▶ _WORK INSTRUCTION_: Make the copy match the entries below exactly, with no pictures carried over.
--- INPUT MATERIAL ---
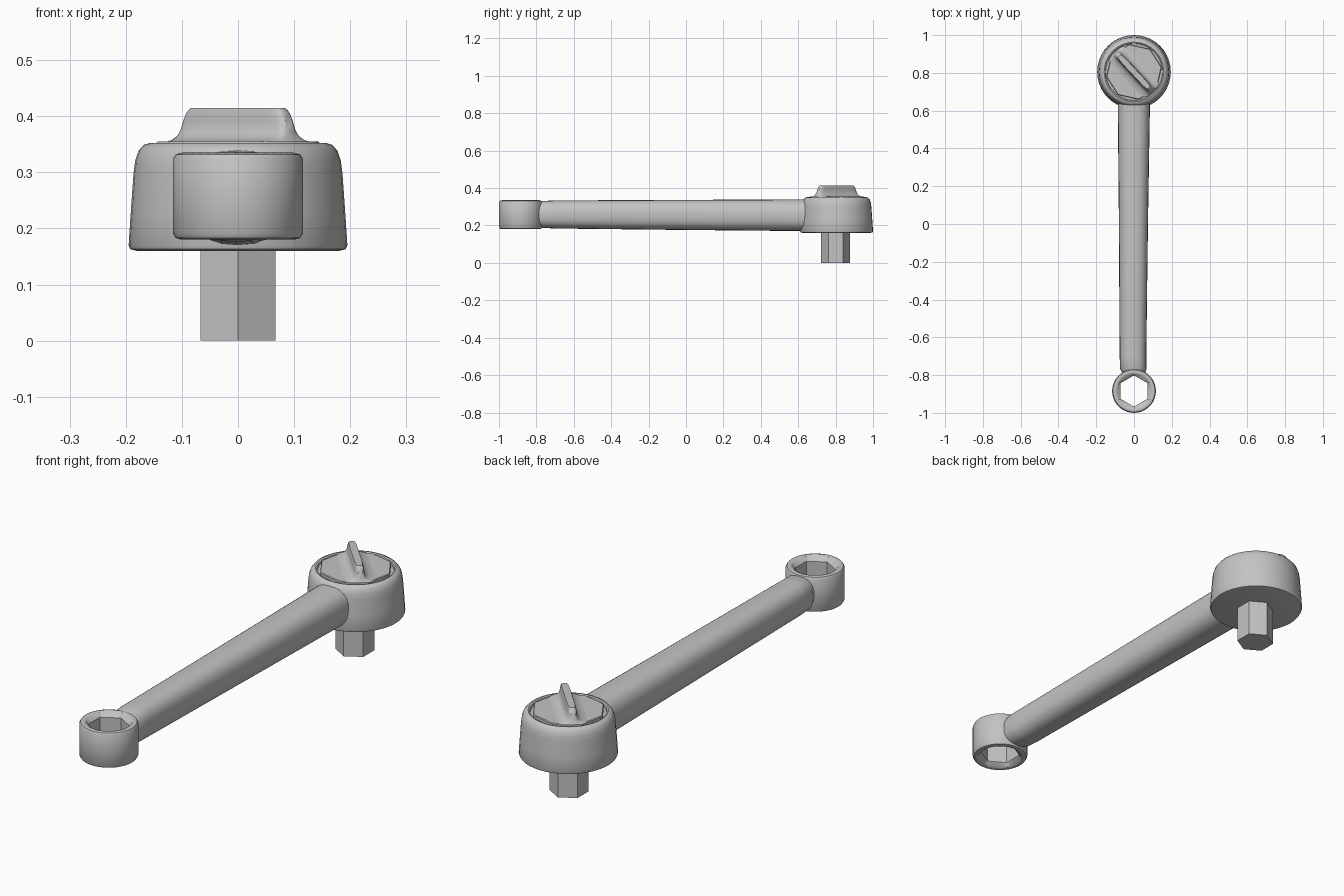
import bpy, bmesh, math
from mathutils import Matrix, Vector

if "Cube" in bpy.data.objects:
    bpy.data.objects.remove(bpy.data.objects["Cube"])

steel = bpy.data.materials.new("grey steel")
steel.diffuse_color = (0.55, 0.55, 0.55, 1)
steel.use_nodes = True
steel.node_tree.nodes["Principled BSDF"].inputs["Base Color"].default_value = steel.diffuse_color


def loft(name, loops, angle=35, closed=False):
    """Skin a list of equal-length point loops; cap the ends unless closed."""
    bm = bmesh.new()
    rings = [[bm.verts.new(p) for p in loop] for loop in loops]
    n = len(rings[0])
    pairs = list(zip(rings, rings[1:])) + ([(rings[-1], rings[0])] if closed else [])
    for a, b in pairs:
        for i in range(n):
            j = (i + 1) % n
            bm.faces.new((a[i], a[j], b[j], b[i]))
    if not closed:
        bm.faces.new(rings[0][::-1])
        bm.faces.new(rings[-1])
    bmesh.ops.recalc_face_normals(bm, faces=bm.faces)
    mesh = bpy.data.meshes.new(name)
    bm.to_mesh(mesh)
    bm.free()
    mesh.materials.append(steel)
    ob = bpy.data.objects.new(name, mesh)
    bpy.context.collection.objects.link(ob)
    bpy.ops.object.select_all(action='DESELECT')
    ob.select_set(True)
    bpy.context.view_layer.objects.active = ob
    if angle:
        bpy.ops.object.shade_smooth_by_angle(angle=math.radians(angle))
    return ob


def circle(r, y, z, n, turn=0.0):
    return [(r * math.cos(turn + math.tau * i / n),
             y + r * math.sin(turn + math.tau * i / n), z) for i in range(n)]


def turned(name, profile, y, n, turn=0.0, **kw):
    return loft(name, [circle(r, y, z, n, turn) for r, z in profile], **kw)


def power(v, e):
    return math.copysign(abs(v) ** e, v)


HEAD_Y, RING_Y = 0.805, -0.884

# Ratchet head: slightly tapered housing with a rounded shoulder
turned("head_housing",
       [(0.180, 0.160), (0.192, 0.163), (0.195, 0.170), (0.191, 0.230),
        (0.186, 0.300), (0.183, 0.322), (0.177, 0.339), (0.168, 0.349),
        (0.158, 0.352), (0.152, 0.349), (0.150, 0.340)], HEAD_Y, 40)

# Eight-sided selector dial
turned("selector_dial", [(0.148, 0.335), (0.148, 0.352), (0.145, 0.355)],
       HEAD_Y, 8, math.radians(10))

# Diagonal thumb fin, flared into the dial
spin = Matrix.Rotation(math.radians(-47), 3, 'Z')
fin = []
for half_l, half_w, z in [(0.146, 0.065, 0.354), (0.144, 0.045, 0.358),
                          (0.141, 0.030, 0.365), (0.138, 0.022, 0.376),
                          (0.133, 0.019, 0.392), (0.126, 0.018, 0.406),
                          (0.116, 0.015, 0.415)]:
    loop = []
    for i in range(24):
        t = math.tau * (i + 0.5) / 24
        p = spin @ Vector((half_l * power(math.cos(t), 0.4),
                           half_w * power(math.sin(t), 0.4), z))
        loop.append(p + Vector((0, HEAD_Y, 0)))
    fin.append(loop)
loft("selector_fin", fin)

# Hexagonal drive below the head
turned("hex_drive", [(0.077, 0.0), (0.077, 0.165)], 0.80, 6, math.radians(30), angle=0)

# Handle: rounded section, widening towards the head
handle = []
for y, x0, x1, z0, z1 in [(-0.792, -0.060, 0.060, 0.195, 0.322),
                          (-0.765, -0.074, 0.066, 0.187, 0.331),
                          (-0.700, -0.076, 0.065, 0.184, 0.334),
                          (0.000, -0.080, 0.074, 0.176, 0.337),
                          (0.660, -0.086, 0.085, 0.170, 0.340)]:
    cx, cz, a, b = (x0 + x1) / 2, (z0 + z1) / 2, (x1 - x0) / 2, (z1 - z0) / 2
    handle.append([(cx + a * power(math.cos(math.tau * i / 24), 0.8), y,
                    cz + b * power(math.sin(math.tau * i / 24), 0.8)) for i in range(24)])
loft("handle", handle)


# Ring end: rounded outer wall, countersunk rim, six-sided bore
def bore(z, blend):
    """Bore outline, running from a hexagon (0) to a circle (1)."""
    pts = []
    for i in range(36):
        t = math.tau * i / 36
        off = (t - math.radians(30)) % (math.pi / 3) - math.pi / 6
        r = 0.0715 / math.cos(off)
        r = r * (1 - blend) + 0.091 * blend
        pts.append((r * math.cos(t), RING_Y + r * math.sin(t), z))
    return pts


ring = [circle(r, RING_Y, z, 36) for r, z in
        [(0.100, 0.180), (0.111, 0.183), (0.116, 0.191),
         (0.116, 0.324), (0.111, 0.332), (0.100, 0.335)]]
ring += [bore(0.332, 1), bore(0.315, 0), bore(0.200, 0), bore(0.183, 1)]
loft("ring_end", ring, closed=True)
---
▶ _SOLUTION TO THE EXERCISE_:
import bpy, bmesh, math
from mathutils import Matrix, Vector

if "Cube" in bpy.data.objects:
    bpy.data.objects.remove(bpy.data.objects["Cube"])

steel = bpy.data.materials.new("grey steel")
steel.diffuse_color = (0.55, 0.55, 0.55, 1)
steel.use_nodes = True
steel.node_tree.nodes["Principled BSDF"].inputs["Base Color"].default_value = steel.diffuse_color


def loft(name, loops, angle=35, closed=False):
    """Skin a list of equal-length point loops; cap the ends unless closed."""
    bm = bmesh.new()
    rings = [[bm.verts.new(p) for p in loop] for loop in loops]
    n = len(rings[0])
    pairs = list(zip(rings, rings[1:])) + ([(rings[-1], rings[0])] if closed else [])
    for a, b in pairs:
        for i in range(n):
            j = (i + 1) % n
            bm.faces.new((a[i], a[j], b[j], b[i]))
    if not closed:
        bm.faces.new(rings[0][::-1])
        bm.faces.new(rings[-1])
    bmesh.ops.recalc_face_normals(bm, faces=bm.faces)
    mesh = bpy.data.meshes.new(name)
    bm.to_mesh(mesh)
    bm.free()
    mesh.materials.append(steel)
    ob = bpy.data.objects.new(name, mesh)
    bpy.context.collection.objects.link(ob)
    bpy.ops.object.select_all(action='DESELECT')
    ob.select_set(True)
    bpy.context.view_layer.objects.active = ob
    if angle:
        bpy.ops.object.shade_smooth_by_angle(angle=math.radians(angle))
    return ob


def circle(r, y, z, n, turn=0.0):
    return [(r * math.cos(turn + math.tau * i / n),
             y + r * math.sin(turn + math.tau * i / n), z) for i in range(n)]


def turned(name, profile, y, n, turn=0.0, **kw):
    return loft(name, [circle(r, y, z, n, turn) for r, z in profile], **kw)


def power(v, e):
    return math.copysign(abs(v) ** e, v)


HEAD_Y, RING_Y = 0.805, -0.884

# Ratchet head: slightly tapered housing with a rounded shoulder
turned("head_housing",
       [(0.180, 0.160), (0.192, 0.163), (0.195, 0.170), (0.191, 0.230),
        (0.186, 0.300), (0.183, 0.322), (0.177, 0.339), (0.168, 0.349),
        (0.158, 0.352), (0.152, 0.349), (0.150, 0.340)], HEAD_Y, 40)

# Eight-sided selector dial
turned("selector_dial", [(0.148, 0.335), (0.148, 0.352), (0.145, 0.355)],
       HEAD_Y, 8, math.radians(10))

# Diagonal thumb fin, flared into the dial
spin = Matrix.Rotation(math.radians(-47), 3, 'Z')
fin = []
for half_l, half_w, z in [(0.146, 0.065, 0.354), (0.144, 0.045, 0.358),
                          (0.141, 0.030, 0.365), (0.138, 0.022, 0.376),
                          (0.133, 0.019, 0.392), (0.126, 0.018, 0.406),
                          (0.116, 0.015, 0.415)]:
    loop = []
    for i in range(24):
        t = math.tau * (i + 0.5) / 24
        p = spin @ Vector((half_l * power(math.cos(t), 0.4),
                           half_w * power(math.sin(t), 0.4), z))
        loop.append(p + Vector((0, HEAD_Y, 0)))
    fin.append(loop)
loft("selector_fin", fin)

# Hexagonal drive below the head
turned("hex_drive", [(0.077, 0.0), (0.077, 0.165)], 0.80, 6, math.radians(30), angle=0)

# Handle: rounded section, widening towards the head
handle = []
for y, x0, x1, z0, z1 in [(-0.792, -0.060, 0.060, 0.195, 0.322),
                          (-0.765, -0.074, 0.066, 0.187, 0.331),
                          (-0.700, -0.076, 0.065, 0.184, 0.334),
                          (0.000, -0.080, 0.074, 0.176, 0.337),
                          (0.660, -0.086, 0.085, 0.170, 0.340)]:
    cx, cz, a, b = (x0 + x1) / 2, (z0 + z1) / 2, (x1 - x0) / 2, (z1 - z0) / 2
    handle.append([(cx + a * power(math.cos(math.tau * i / 24), 0.8), y,
                    cz + b * power(math.sin(math.tau * i / 24), 0.8)) for i in range(24)])
loft("handle", handle)


# Ring end: rounded outer wall, countersunk rim, six-sided bore
def bore(z, blend):
    """Bore outline, running from a hexagon (0) to a circle (1)."""
    pts = []
    for i in range(36):
        t = math.tau * i / 36
        off = (t - math.radians(30)) % (math.pi / 3) - math.pi / 6
        r = 0.0715 / math.cos(off)
        r = r * (1 - blend) + 0.091 * blend
        pts.append((r * math.cos(t), RING_Y + r * math.sin(t), z))
    return pts


ring = [circle(r, RING_Y, z, 36) for r, z in
        [(0.100, 0.180), (0.111, 0.183), (0.116, 0.191),
         (0.116, 0.324), (0.111, 0.332), (0.100, 0.335)]]
ring += [bore(0.332, 1), bore(0.315, 0), bore(0.200, 0), bore(0.183, 1)]
loft("ring_end", ring, closed=True)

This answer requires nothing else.